Before I could even think about leaving the find the nearest bathroom, Cynthia dragged Sophia and I over to the karaoke machine in front of the house.

Whoa this karaoke set is sick! I guess my bladder won't mind if I sing a song or two…

Just as I was finishing the last song, a guy dressed in a business suit comes and taps me on the shoulder.

"Excuse me miss, where'd you learn to sing like that? Your rendition of Titanium was nothing like I've ever heard. It was amazing."

I passed the microphone on to someone else and found my way out the door to the porch steps. I took a deep inhale of the fresh night air. "Thanks. That's like my favorite song right now. Sometimes in class I just start to zone out and I'll hear that song in my head. It's crazy!"

He nodded his head and smiled at me like he was talking to a 5 year old.

I tapped his nose and put my other hand on my hip, "Hey, I'm serious! I always hear music in my head. Is that what singers feel like? But with their own songs? Since I can hear music in my head does that mean I'm a singer?" I straightened up my posture; musicians should have great posture. They need to look good for the cameras. "Wow this is amazing! I've always dreamt of being a singer!"

"Well come with me and I'll make your dreams come true"

Sitting fully upright, I noticed that there was someone balanced on the edge of the oak desk. He extended his right hand to mine while handing me a water bottle in his left, "Hi, I'm Jameson and I think you'd make a wonderful addition to Diamond Records."

I nearly choked on my water as he said that, "Wait what? I'm just an ordinary girl, there's nothing special about me."

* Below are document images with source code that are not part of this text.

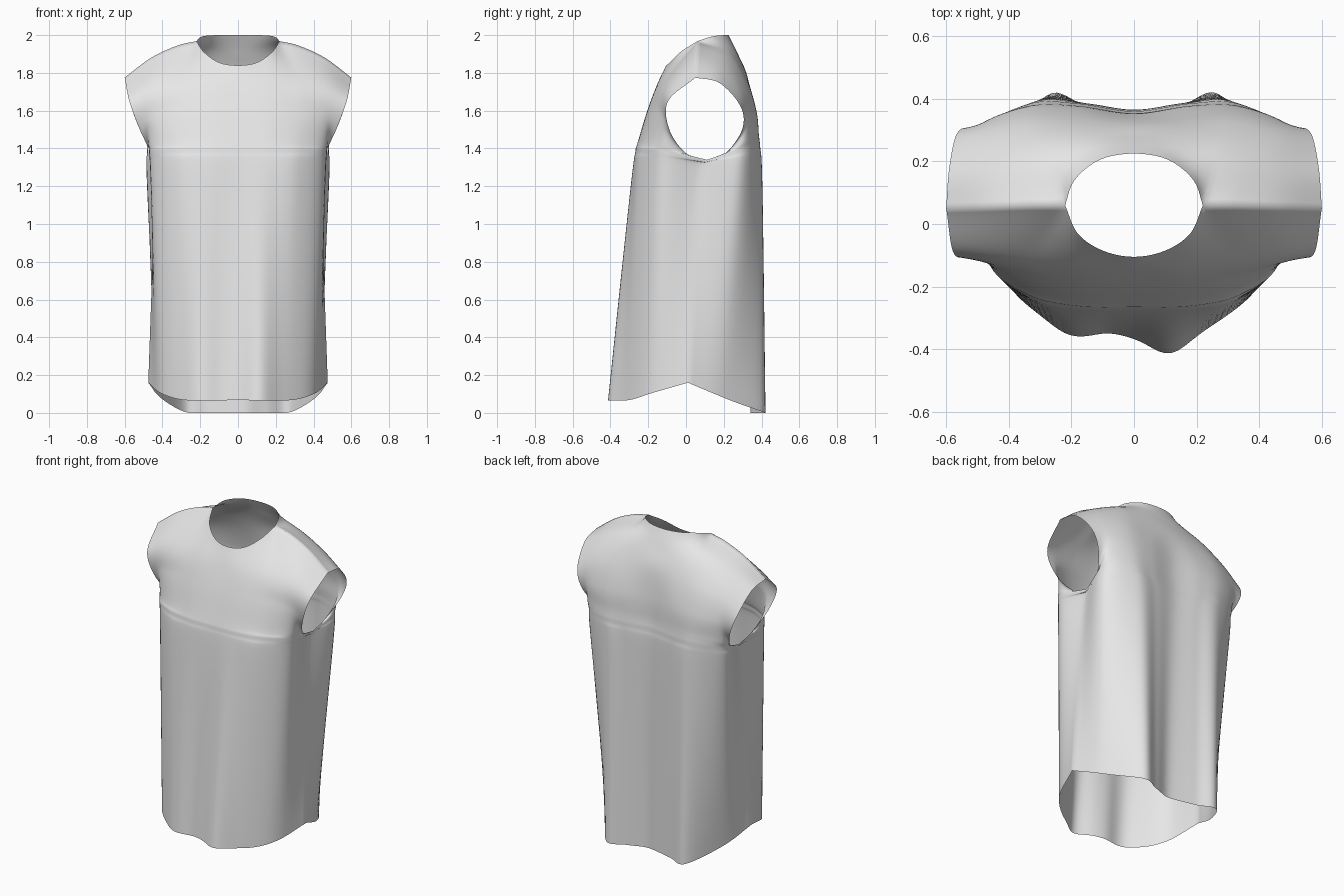
import bpy, bmesh, math
from mathutils import Vector

if "Cube" in bpy.data.objects:
    bpy.data.objects.remove(bpy.data.objects["Cube"])

# Control curves, each running from the centre line out to the side seam / armhole edge
SHOULDER = [(.22, .06, 1.968), (.32, .06, 1.945), (.46, .055, 1.88), (.6, .05, 1.775)]
FRONT = [
    [(0, -.365, .068), (.15, -.365, .065), (.3, -.29, .07), (.41, -.18, .105), (.475, .01, .16)],
    [(0, -.285, 1.2), (.17, -.285, 1.2), (.32, -.25, 1.2), (.455, -.13, 1.2), (.44, .07, 1.2)],
    [(0, -.265, 1.4), (.18, -.262, 1.4), (.34, -.225, 1.4), (.465, -.12, 1.39), (.45, .11, 1.34)],
    [(0, -.25, 1.45), (.18, -.245, 1.45), (.34, -.21, 1.44), (.465, -.125, 1.43), (.46, 0, 1.375)],
    [(0, -.205, 1.6), (.18, -.2, 1.6), (.34, -.17, 1.6), (.46, -.13, 1.57), (.52, -.088, 1.5)],
    [(0, -.152, 1.74), (.16, -.147, 1.74), (.32, -.115, 1.75), (.46, -.1, 1.72), (.575, -.095, 1.65)],
    [(0, -.105, 1.84), (.1, -.085, 1.855), (.18, -.03, 1.91)] + SHOULDER,
]
BACK = [
    [(0, .35, 0), (.15, .375, 0), (.28, .385, .005), (.41, .2, .08), (.475, .01, .16)],
    [(0, .365, 1.2), (.15, .385, 1.2), (.3, .395, 1.2), (.475, .28, 1.2), (.44, .07, 1.2)],
    [(0, .36, 1.42), (.18, .385, 1.42), (.33, .385, 1.42), (.475, .3, 1.4), (.45, .11, 1.34)],
    [(0, .355, 1.47), (.18, .38, 1.47), (.33, .38, 1.47), (.475, .315, 1.45), (.46, .21, 1.375)],
    [(0, .35, 1.6), (.18, .37, 1.6), (.33, .37, 1.59), (.46, .335, 1.57), (.52, .297, 1.5)],
    [(0, .325, 1.78), (.16, .325, 1.77), (.32, .32, 1.75), (.46, .295, 1.71), (.565, .29, 1.62)],
    [(0, .275, 1.9), (.13, .26, 1.91), (.27, .22, 1.905), (.43, .2, 1.84), (.59, .18, 1.745)],
    [(0, .225, 2), (.11, .205, 2), (.19, .14, 1.993)] + SHOULDER,
]
CHEST = 2        # row where the armholes begin
HALF = 30        # columns per half panel


def spline(points, t, mirrored=False):
    """Smooth curve through the points, t from 0 to 1."""
    p = [Vector(q) for q in points]
    before = Vector((-p[1].x, p[1].y, p[1].z)) if mirrored else 2 * p[0] - p[1]
    p = [before] + p + [2 * p[-1] - p[-2]]
    s = t * (len(points) - 1)
    i = min(int(s), len(points) - 2)
    f = s - i
    a, b, c, d = p[i:i + 4]
    return .5 * (2 * b + (c - a) * f + (2 * a - 5 * b + 4 * c - d) * f * f
                 + (3 * b - a - 3 * c + d) * f ** 3)


def row_point(row, t):
    """Point on a control row; the top row has a corner between neck and shoulder."""
    if len(row) < 7:
        return spline(row, t, True)
    return spline(row[:4], t * 2, True) if t <= .5 else spline(row[3:], t * 2 - 1)


def hanging_folds(p, front):
    """Uneven drape that grows towards the hem."""
    w = max(0, 1 - p.z / 1.35)
    g = lambda c, s: math.exp(-((p.x - c) / s) ** 2)
    if front:
        p.y += w * (-.045 * g(.11, .08) + .022 * g(-.09, .07) - .012 * g(-.22, .06))
    else:
        p.y += w * .025 * (g(.26, .08) + g(-.27, .08)) - w * .012 * g(.05, .06)
    p.z = max(p.z, 0)
    return p


def add_panel(bm, rows, front):
    grid = []
    parts = [(rows[:CHEST + 1], 34), (rows[CHEST:], 40)]
    for k, (part, steps) in enumerate(parts):
        for j in range(1 if k else 0, steps + 1):
            line = []
            for i in range(-HALF, HALF + 1):
                p = spline([row_point(r, abs(i) / HALF) for r in part], j / steps)
                if i < 0:
                    p.x = -p.x
                line.append(bm.verts.new(hanging_folds(p, front)))
            grid.append(line)
    for lo, hi in zip(grid, grid[1:]):
        for i in range(2 * HALF):
            quad = [lo[i], lo[i + 1], hi[i + 1], hi[i]]
            bm.faces.new(quad if front else quad[::-1])


# Sleeveless shirt: front and back panels sewn at the sides and shoulders
bm = bmesh.new()
add_panel(bm, FRONT, True)
add_panel(bm, BACK, False)
bmesh.ops.remove_doubles(bm, verts=bm.verts, dist=.0015)
for f in bm.faces:
    f.smooth = True
mesh = bpy.data.meshes.new("sleeveless_shirt")
bm.to_mesh(mesh)
bm.free()
shirt = bpy.data.objects.new("sleeveless_shirt", mesh)
bpy.context.collection.objects.link(shirt)

cloth = bpy.data.materials.new("light_grey_cloth")
cloth.diffuse_color = (.8, .8, .8, 1)
cloth.use_nodes = True
cloth.node_tree.nodes["Principled BSDF"].inputs["Base Color"].default_value = cloth.diffuse_color
mesh.materials.append(cloth)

He mock scolded me and took a seat on the couch arm, "Oh contrary my dear Mary, you are quite extraordinary."